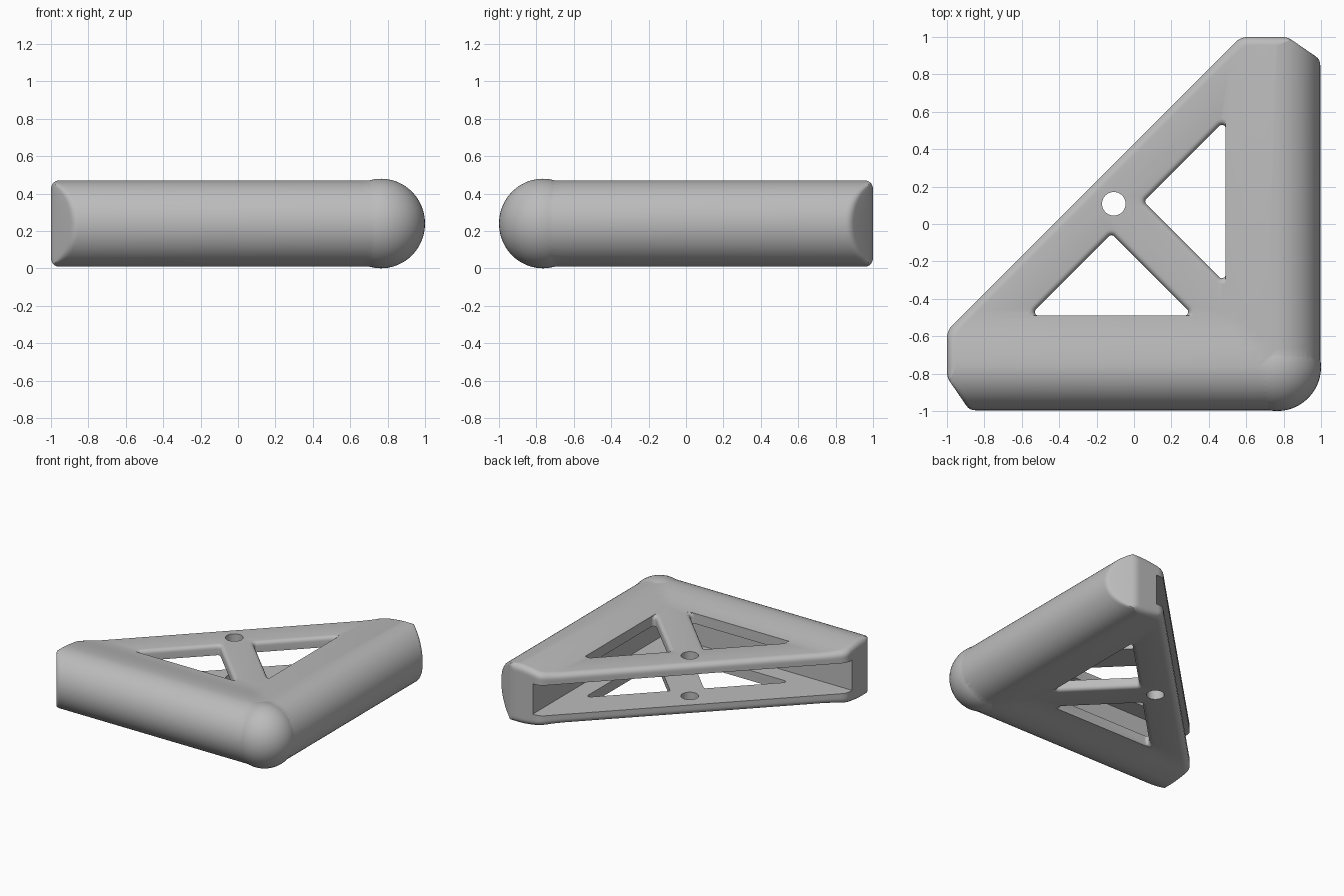
import bpy, bmesh, math

if "Cube" in bpy.data.objects:
    bpy.data.objects.remove(bpy.data.objects["Cube"])

C, R, ZC = 0.765, 0.231, 0.2395    # corner centre, edge radius, mid height
HYP = 0.43                         # long side lies on y = x + HYP
FIL = 0.045                        # fillet on the long side and ends
DROP, RUN = 0.033, 0.3             # plates sink this much over this distance


def mirror(p):
    return (-p[1], -p[0])


def make_object(name, bm):
    bmesh.ops.remove_doubles(bm, verts=bm.verts, dist=1e-5)
    bmesh.ops.recalc_face_normals(bm, faces=bm.faces)
    me = bpy.data.meshes.new(name)
    bm.to_mesh(me)
    bm.free()
    ob = bpy.data.objects.new(name, me)
    bpy.context.collection.objects.link(ob)
    return ob


def loft(layers):
    """Closed solid through (z, outline) layers with equal point counts."""
    bm = bmesh.new()
    rings = [[bm.verts.new((x, y, z)) for x, y in pts] for z, pts in layers]
    n = len(rings[0])
    for a, b in zip(rings, rings[1:]):
        for i in range(n):
            j = (i + 1) % n
            bm.faces.new((a[i], a[j], b[j], b[i]))
    bm.faces.new(rings[0][::-1])
    bm.faces.new(rings[-1])
    bmesh.ops.remove_doubles(bm, verts=bm.verts, dist=1e-5)
    return bm


def fillet(depth, r):
    """Inset of a rounded edge at a given depth below the surface."""
    d = min(max(depth, 0), r)
    return r - math.sqrt(r * r - (r - d) ** 2)


def round_corner(prev, p, nxt, size):
    """Five points easing around corner p."""
    ends = []
    for q in (prev, nxt):
        dist = math.dist(p, q)
        k = min(size, 0.45 * dist) / dist if dist > 1e-6 else 0
        ends.append([p[i] + (q[i] - p[i]) * k for i in (0, 1)])
    a, b = ends
    return [tuple((1 - t) ** 2 * a[i] + 2 * t * (1 - t) * p[i] + t * t * b[i] for i in (0, 1))
            for t in (0, 0.25, 0.5, 0.75, 1)]


def body_outline(t):
    f = fillet(R - R * abs(math.sin(t)), FIL)
    rc = R * max(math.cos(t), 0)
    front, end = -(C + rc), -1 + f
    slope = 0.175 / 0.12           # chamfer at the free ends
    a = (end, end + HYP - 1.414 * f)
    by = -0.82 - f * slope
    if front < by:
        b, c = (end, by), (end + (by - front) / slope, front)
    else:
        b = c = (end, front)
    half = (round_corner(mirror(a), a, b, 0.04) + round_corner(a, b, c, 0.03)
            + round_corner(b, c, (0, front), 0.03))
    arc = [(C + rc * math.cos(q), -C + rc * math.sin(q))
           for q in (math.radians(270 + 7.5 * k) for k in range(13))]
    return half + arc + [mirror(p) for p in half[::-1]]


def boolean(ob, other, op):
    m = ob.modifiers.new(op, 'BOOLEAN')
    m.operation, m.object, m.solver = op, other, 'EXACT'
    bpy.context.view_layer.objects.active = ob
    bpy.ops.object.modifier_apply(modifier=m.name)
    bpy.data.objects.remove(other)


# Rounded L-shaped body with a straight long side
steps = [math.radians(-90 + 6 * k) for k in range(31)]
bm = loft([(ZC + R * math.sin(t), body_outline(t)) for t in steps])

# Plates sink gently from the rounded rails towards the long side
cuts = [((0, 0, 0), (1, 1, 0))]
for k in range(7):
    d = RUN * k / 6
    cuts += [((0, -C + d, 0), (0, 1, 0)), ((C - d, 0, 0), (1, 0, 0))]
for co, no in cuts:
    bmesh.ops.bisect_plane(bm, geom=bm.verts[:] + bm.edges[:] + bm.faces[:],
                           dist=1e-5, plane_co=co, plane_no=no)
for v in bm.verts:
    s = min(max(min(v.co.y + C, C - v.co.x) / RUN, 0), 1)
    v.co.z = ZC + (v.co.z - ZC) * (1 - DROP / R * s * s * (3 - 2 * s))
body = make_object("corner_guard", bm)

# Slightly proud ball at the outer corner
bpy.ops.mesh.primitive_uv_sphere_add(segments=48, ring_count=24, radius=0.235,
                                     location=(C, -C, ZC), scale=(1, 1, ZC / 0.235))
boolean(body, bpy.context.object, 'UNION')

# Slot between the two plates, open on the long side
slot = [(-2, -0.63), (0.63, -0.63), (0.63, 2)]
boolean(body, make_object("slot_cutter", loft([(0.12, slot), (0.358, slot)])), 'DIFFERENCE')


# Triangular windows with rounded corners and flared rims
def window_outline(r):
    base = 0.02
    pts = []
    for (x, y), start, sweep in (((-0.51, -0.47), 135, 135),
                                 ((0.27, -0.47), 270, 135),
                                 ((-0.12, -0.08), 45, 90)):
        for k in range(9):
            q = math.radians(start + sweep * k / 8)
            pts.append((x + r * math.cos(q), max(y + r * math.sin(q), -0.47 - base)))
    return pts


def window_layers(flip):
    h = R - DROP
    depths = [-0.1, 0, 0.002, 0.006, 0.012, 0.02, 0.03]
    zs = [(ZC - h + d, d) for d in depths] + [(ZC + h - d, d) for d in depths[::-1]]
    out = []
    for z, d in zs:
        pts = window_outline(0.02 + fillet(d, 0.03))
        out.append((z, [mirror(p) for p in pts] if flip else pts))
    return out


for flip in (False, True):
    boolean(body, make_object("window_cutter", loft(window_layers(flip))), 'DIFFERENCE')

# Screw hole through both plates
bpy.ops.mesh.primitive_cylinder_add(vertices=48, radius=0.063, depth=1,
                                    location=(-0.108, 0.108, ZC))
boolean(body, bpy.context.object, 'DIFFERENCE')

# Single grey material and smooth shading with sharp edges kept
mat = bpy.data.materials.new("grey_plastic")
mat.diffuse_color = (0.5, 0.5, 0.5, 1)
mat.use_nodes = True
mat.node_tree.nodes["Principled BSDF"].inputs["Base Color"].default_value = mat.diffuse_color
body.data.materials.clear()
body.data.materials.append(mat)
bpy.ops.object.select_all(action='DESELECT')
body.select_set(True)
bpy.context.view_layer.objects.active = body
bpy.ops.object.shade_smooth_by_angle(angle=math.radians(30))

What is required
Your answer should be a single number: the count of lines above with the word "data".

Finished task
8